These two projects developed my interest in in wildlife disease ecology, especially in amphibians, which lead me to pursue a PhD in this topic. I came to Australia to undertake my PhD at Griffith University in collaboration with World Heritage Australia, Southern Cross University and James Cook University. My PhD focused on studying the distribution, ecology, disease and physiology of a cryptic, mountain-top endemic frog (Philoria loveridgei) in the face of climate change. My research sites where in the Tweed Caldera Rim within Gondwana Rainforests of Australia World Heritage Area, in mid-eastern Australia.

 

In my dissertation I examined how: (i) sensitivity to environmental change (i.e. changes in calling phenology, thermal tolerances, and disease susceptibility), and (ii) exposure to environmental change (i.e. detectability, occupancy and species distribution, and thermal environment and microhabitat buffering), influenced the vulnerability of this anuran. My latest collaborative research project focused on amphibian skin microbiota, investigating the effects of climatic conditions and chytridiomycosis on the diversity of frog skin bacteria, with Dr. Eria Rebollar and Dr. Reid Harris (James Madison University and Centre for Genomic Sciences).

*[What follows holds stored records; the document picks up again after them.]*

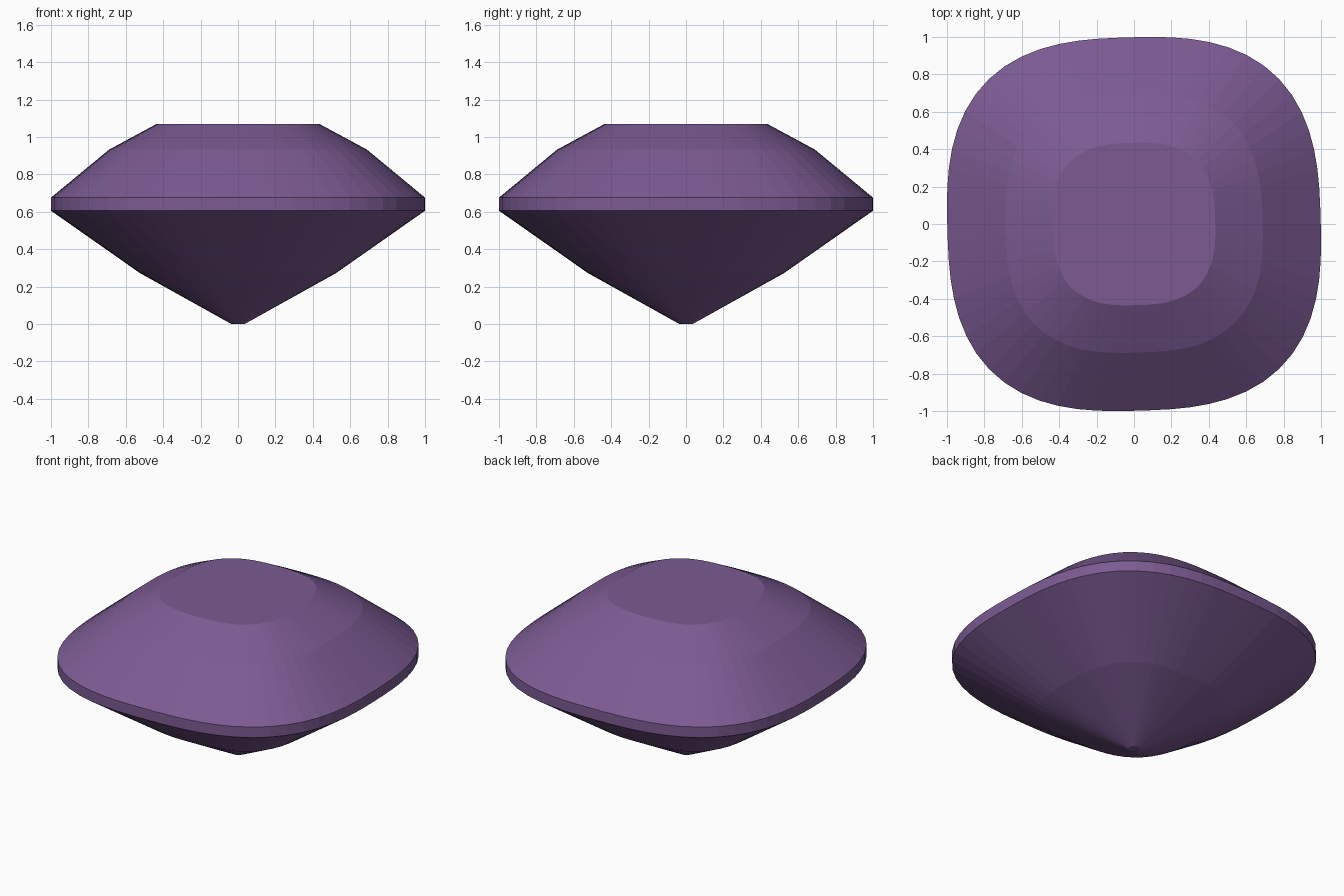
import bpy, bmesh, math

if "Cube" in bpy.data.objects:
    bpy.data.objects.remove(bpy.data.objects["Cube"])

SIDES = 64        # facets around the stone
POWER = 2.75      # squareness of the cushion outline
TWIST = math.radians(1.6)

# (radius, height) from the culet up to the table
PROFILE = [(0.035, 0.0), (0.525, 0.273), (1.0, 0.606),
           (1.0, 0.676), (0.689, 0.933), (0.435, 1.07)]


def outline(i):
    """Point on a slightly turned rounded-square outline of half width 1."""
    a = 2 * math.pi * i / SIDES
    t = a - TWIST
    r = (abs(math.cos(t)) ** POWER + abs(math.sin(t)) ** POWER) ** (-1 / POWER)
    return r * math.cos(a), r * math.sin(a)


# Cushion-cut stone: scaled outlines joined ring to ring
bm = bmesh.new()
pts = [outline(i) for i in range(SIDES)]
fit = 1 / max(p[0] for p in pts)
rings = [[bm.verts.new((x * r * fit, y * r * fit, z)) for x, y in pts] for r, z in PROFILE]
for low, high in zip(rings, rings[1:]):
    for i in range(SIDES):
        j = (i + 1) % SIDES
        bm.faces.new((low[i], low[j], high[j], high[i]))
bm.faces.new(rings[0][::-1])   # culet
bm.faces.new(rings[-1])        # table

mesh = bpy.data.meshes.new("cushion_gem")
bm.to_mesh(mesh)
bm.free()
gem = bpy.data.objects.new("cushion_gem", mesh)
bpy.context.collection.objects.link(gem)

purple = bpy.data.materials.new("amethyst purple")
purple.diffuse_color = (0.20, 0.105, 0.29, 1)
purple.use_nodes = True
purple.node_tree.nodes["Principled BSDF"].inputs["Base Color"].default_value = purple.diffuse_color
mesh.materials.append(purple)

Research Keywords

Disease ecology, wildlife conservation, Amphibians, Chytridiomycosis, Skin Microbial Communities, Climate Change, Occupancy and Species Distribution modelling, Science Communication

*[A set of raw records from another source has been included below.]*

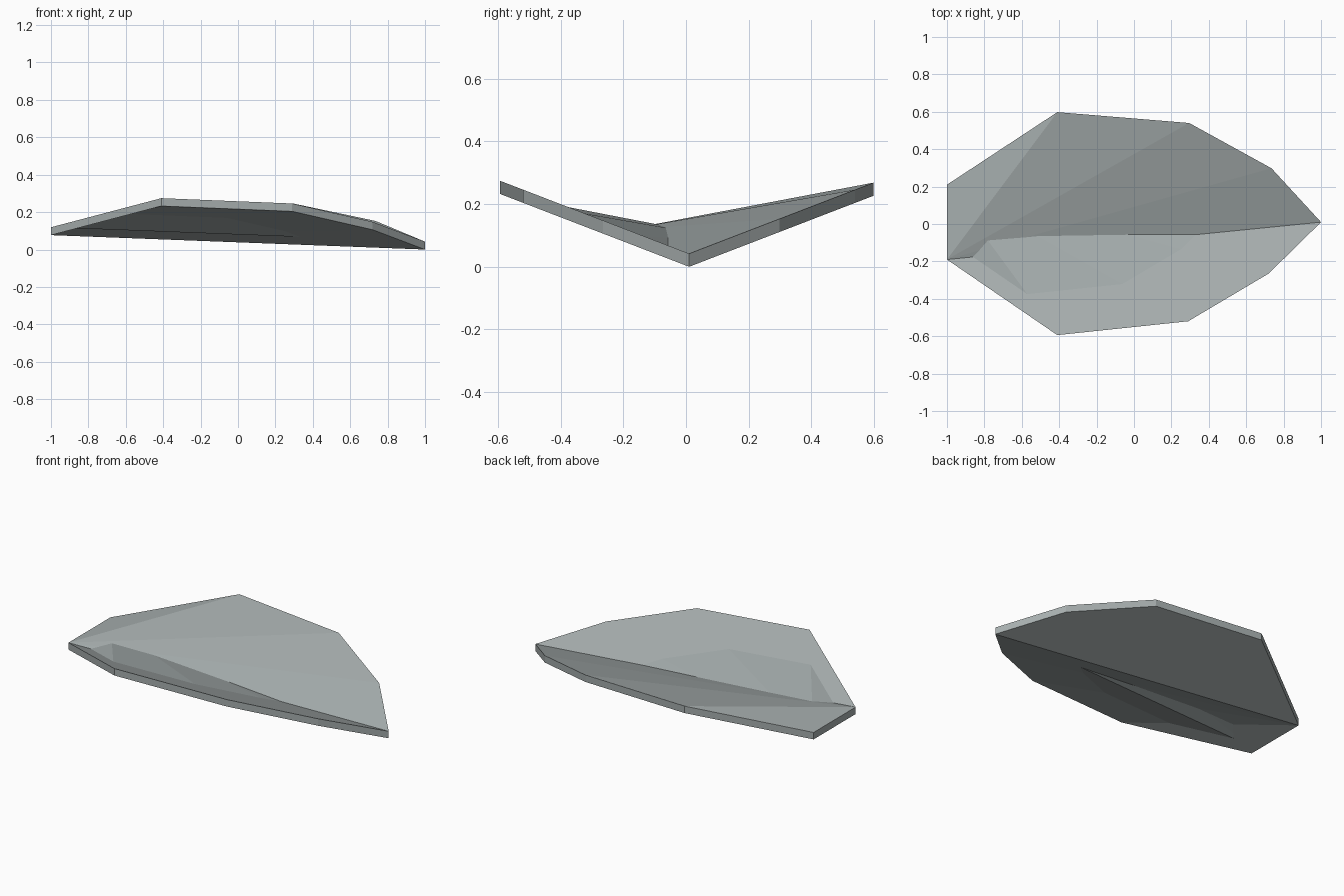
import bpy
import bmesh

cube = bpy.data.objects.get("Cube")
if cube:
    bpy.data.objects.remove(cube, do_unlink=True)

# Single stone-grey colour
colour = (0.38, 0.42, 0.42, 1.0)
grey = bpy.data.materials.new("stone_grey")
grey.use_nodes = True
grey.diffuse_color = colour
grey.node_tree.nodes["Principled BSDF"].inputs["Base Color"].default_value = colour

# Plan outline, counter-clockwise from the pointed tip
outline = [(1, 0.01), (0.735, 0.298), (0.295, 0.54), (-0.41, 0.598), (-1, 0.21),
           (-1, -0.19), (-0.41, -0.594), (0.29, -0.52), (0.72, -0.265)]
thickness = 0.042
slope = 0.385
count = len(outline)
rear_left, rear_right = 4, 5


def ring(bm, base):
    """Outline bent into a shallow V along its length."""
    return [bm.verts.new((x, y, base + slope * abs(y - 0.01))) for x, y in outline]


def fan(bm, verts, hub, flip):
    """Triangles from one rear corner to every other outline edge."""
    for step in range(1, count - 1):
        tri = [verts[hub], verts[(hub + step) % count], verts[(hub + step + 1) % count]]
        bm.faces.new(tri[::-1] if flip else tri)


bm = bmesh.new()
top = ring(bm, thickness)
bottom = ring(bm, 0.0)

# Upper and lower skins fold along opposite diagonals
fan(bm, top, rear_right, False)
fan(bm, bottom, rear_left, True)

# Rim walls
for i in range(count):
    j = (i + 1) % count
    bm.faces.new((bottom[i], bottom[j], top[j], top[i]))

mesh = bpy.data.meshes.new("folded_plate")
bm.to_mesh(mesh)
bm.free()
mesh.materials.append(grey)
plate = bpy.data.objects.new("folded_plate", mesh)
bpy.context.collection.objects.link(plate)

Publications & Theses

2017

  • Familiar López M, Rebollar EA, Harris RN, Vredenburg VT, Hero JM Temporal variation of the skin bacterial community and Batrachochytrium dendrobatidis infection in the terrestrial cryptic frog Philoria loveridgei. Front Microbiol. 22;8:2535. doi: 10.3389/fmicb.2017.02535. eCollection 2017.

2016

  • Familiar López M (2016) Doctoral Dissertation: Distribution, ecology, disease and physiology of mountain-top endemic frogs in the face of climate change: A study on Philoria sp.

2010

  • Familiar López M Masters Dissertation: Environmental and geographic factors that influence the incidence and prevalence of Chytridiomycosis in amphibians of the mountain areas of Guerrero, Mexico

2008

  • Frías-Alvarez P., Vredenburg V.T., Familiar López M., Longcore J.E., González-Bernal E., Santos-Barrera G., Zambrano L. y Parra-Olea G. Crytridiomycosis Survey in Wild and Captive Mexican Amphibians. EcoHealth 5:18-26.

2007

  • Familiar López M Honours Dissertation: Variation in daily temperature and the relationship with outbreaks of Chytridiomycosis in mountain amphibians in Guerrero and Oaxaca, Mexico.

Awards

2017

  • Species on the Move Inaugural Conference video competition, “Who likes it hot? Mountain top frog vulnerability to climate change”, 2nd place in the People’s Choice Award.

2012

  • Griffith University Environmental Future Research Centre Student Symposium, ”Distribution, ecology, disease and physiology of mountain-top endemic frogs in the face of climate change: A study on Philoria sp.” 1st place in the Post Confirmation Category

2010

  • National Autonomous University of Mexico Commendation for excellence for Master in Science

 

Science Communication

  • Educational short film “Back from the Brink: episode 8 - Red and yellow mountain-frog”, Natura Pacific, 2018 (link

  • Cutting Edge Professional Development Day for Teachers and Scientific Operation Officers, Griffith University, 2016 and 2017 (link

  • Pop-up Science Centre, Griffith University, 2016, 2017 and 2018 (link

  • World Science Festival Brisbane, Griffith University, 2017 and 2018 (link

  • Science Tent at Splendour in the Grass, Inspiring Australia, 2017 and 2018.

  • Cutting Edge for kids, Griffith University, 2017 and 2018 (link)

  • Pint of Science Australia, Brisbane, 2017